. . . Did Toyota really think that a Congressional committee wouldn’t notice that 80% of the reports it gave Congress contained no indication of either ﬂoor mat interference or a sticky pedal, and that nearly 70% of the reports in its customer complaint database involved vehicles not included in either the ﬂoor mat or sticky pedal recalls? . . .
. . . Toyota engineers also told Congress that “there is no particular or special testing that would directly prove there is no unintended acceleration.” But this was only another way of saying that proving a negative can be diﬃcult, a banality that was left dangling by thousands of detailed, credible, and often substantiated descriptions of runaway car occurrences . . . .
. . . Had our press conference and meetings with three Congressional Committees helped to convince Congress that a serious investigation of this automotive behavior was long overdue? Perhaps; but as we will learn soon enough, there was no way that the DOT and NHTSA were prepared to let anyone expose their betrayals of the American public . . . .

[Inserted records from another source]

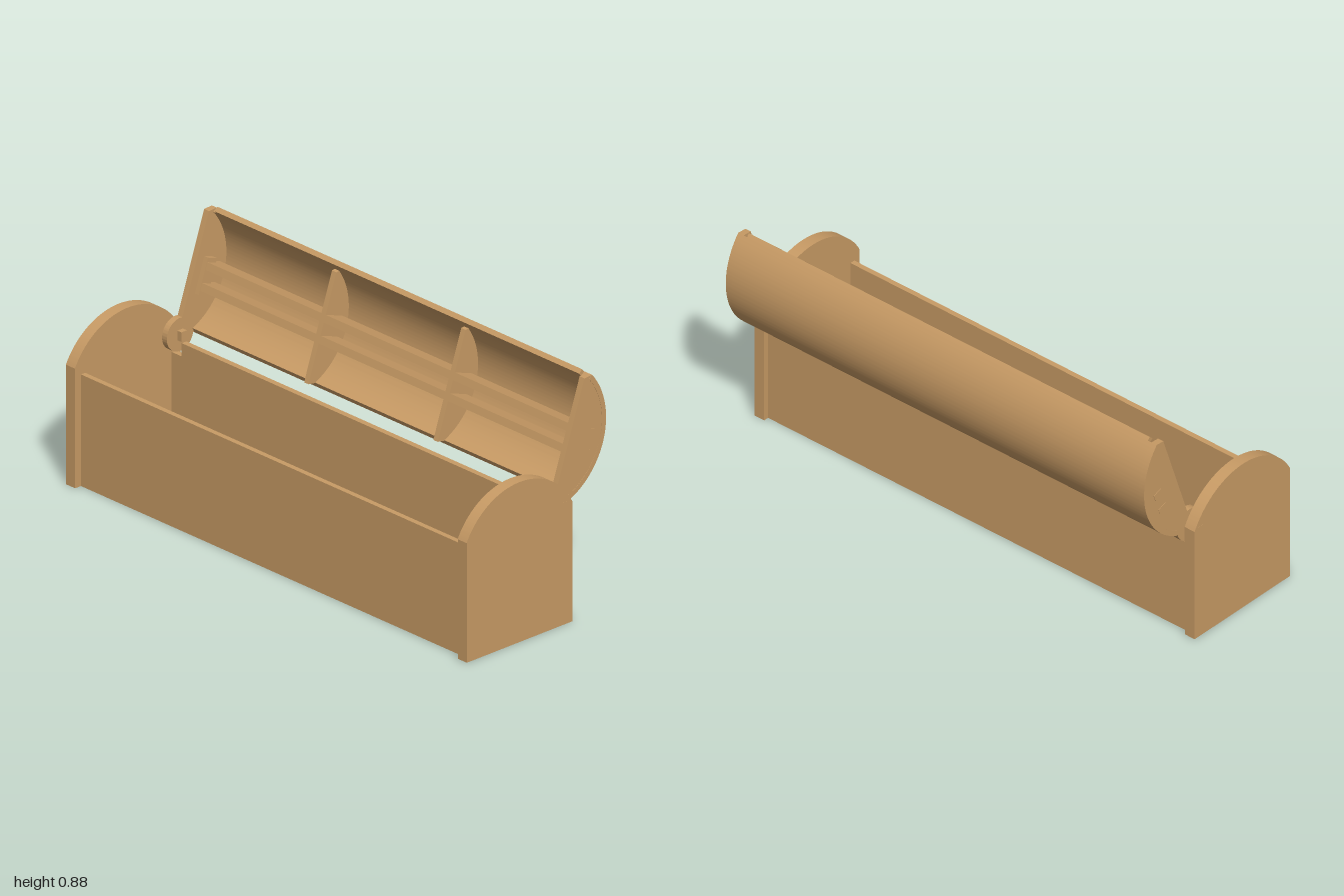
import * as THREE from 'three';
import { toCreasedNormals } from 'three/addons/utils/BufferGeometryUtils.js';

const ARC = { z: 0.1, y: 0.323, r: 0.279 };   // curve shared by the end boards and the lid
const HINGE = { z: -0.117, y: 0.443, r: 0.062 };
const LID_ANGLE = 109;
const rad = THREE.MathUtils.degToRad;

export function createModel() {
  const wood = new THREE.MeshStandardMaterial({ color: 0xc89b65 });
  wood.name = 'wood';
  const model = new THREE.Group();
  model.name = 'toolChest';

  function add(parent, name, geometry) {
    const mesh = new THREE.Mesh(geometry, wood);
    mesh.name = name;
    parent.add(mesh);
  }

  // Box given by its limits on each axis
  function box(parent, name, x0, x1, y0, y1, z0, z1) {
    const g = new THREE.BoxGeometry(x1 - x0, y1 - y0, z1 - z0);
    g.translate((x0 + x1) / 2, (y0 + y1) / 2, (z0 + z1) / 2);
    add(parent, name, g);
  }

  // Profile drawn in (z, y), extruded from x0 to x1
  function extrude(parent, name, shape, x0, x1) {
    const g = new THREE.ExtrudeGeometry(shape, { depth: x1 - x0, bevelEnabled: false, curveSegments: 40 });
    g.rotateY(-Math.PI / 2);
    g.translate(x1, 0, 0);
    add(parent, name, toCreasedNormals(g, rad(25)));
  }

  // Trough: floor, front wall, back wall with slots for the hinge knuckles
  box(model, 'floor', -0.955, 0.955, 0, 0.02, -0.128, 0.32);
  box(model, 'frontWall', -0.955, 0.955, 0, 0.42, 0.3, 0.32);
  box(model, 'backWall', -0.905, 0.905, 0, 0.42, -0.128, -0.106);

  // Lid parts are placed closed, then swung open about the hinge
  const lid = new THREE.Group();
  lid.name = 'lid';
  lid.position.set(0, HINGE.y, HINGE.z);
  lid.rotation.x = -rad(LID_ANGLE);
  const lidParts = new THREE.Group();
  lidParts.name = 'lidParts';
  lidParts.position.set(0, -HINGE.y, -HINGE.z);
  lid.add(lidParts);
  model.add(lid);

  // Round-topped end board
  const endBoard = new THREE.Shape();
  const a = Math.atan2(0.45 - ARC.y, 0.247);
  endBoard.moveTo(-0.148, 0);
  endBoard.lineTo(0.347, 0);
  endBoard.lineTo(0.347, 0.45);
  endBoard.absarc(ARC.z, ARC.y, ARC.r, a, Math.PI - a, false);
  endBoard.closePath();

  // Lid end: a segment with a round hinge knuckle
  const lidEnd = new THREE.Shape();
  lidEnd.moveTo(0.325, 0.434);
  lidEnd.lineTo(-0.056, 0.434);
  lidEnd.absarc(HINGE.z, HINGE.y, HINGE.r, rad(-9), rad(80 - 360), true);
  lidEnd.absarc(ARC.z, ARC.y, ARC.r, rad(138), rad(31), true);
  lidEnd.closePath();

  for (const s of [-1, 1]) {
    const side = s > 0 ? 'left' : 'right';
    const span = (p, q) => (s > 0 ? [p, q] : [-q, -p]);
    extrude(model, side + 'EndBoard', endBoard, ...span(0.955, 1));
    box(model, side + 'BackWallEnd', ...span(0.905, 0.955), 0, 0.37, -0.128, -0.106);
    extrude(lidParts, side + 'LidEnd', lidEnd, ...span(0.925, 0.949));
    box(lidParts, side + 'LidCleat', ...span(0.905, 0.927), 0.465, 0.51, 0.03, 0.165);
    box(model, side + 'HingePin', ...span(0.905, 1.0005), 0.425, 0.461, -0.13, -0.104);
  }

  // Curved lid shell, with a longer lip between the end boards
  function sector(from, to) {
    const shape = new THREE.Shape();
    shape.absarc(ARC.z, ARC.y, ARC.r, rad(from), rad(to), false);
    shape.absarc(ARC.z, ARC.y, 0.26, rad(to), rad(from), true);
    shape.closePath();
    return shape;
  }
  extrude(lidParts, 'lidShell', sector(31, 138), -0.95, 0.95);
  extrude(lidParts, 'lidLip', sector(28, 31), -0.91, 0.91);

  // Two long rails inside the lid, tenoned through its ends
  for (const z of [0.06, 0.135]) {
    box(lidParts, 'lidRail', -0.905, 0.905, 0.467, 0.548, z - 0.014, z + 0.014);
    box(lidParts, 'railTenon', -0.9505, 0.9505, 0.509, 0.548, z - 0.014, z + 0.014);
  }

  // Cross ribs following the inside of the shell
  const rib = new THREE.Shape();
  rib.moveTo(-0.1, 0.467);
  rib.lineTo(0.302, 0.467);
  rib.absarc(ARC.z, ARC.y, 0.262, rad(37), rad(138), false);
  rib.closePath();
  for (const x of [-0.325, 0.32]) extrude(lidParts, 'lidRib', rib, x - 0.011, x + 0.011);

  return model;
}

. . . Although I knew that proving a tacit collaboration between a powerful industry and the federal government wouldn’t be easy, I could never have imagined that in the end it would be NHTSA that would provide clinching proof that its studies and reports blaming drivers are both slanderous and a national disgrace . . . .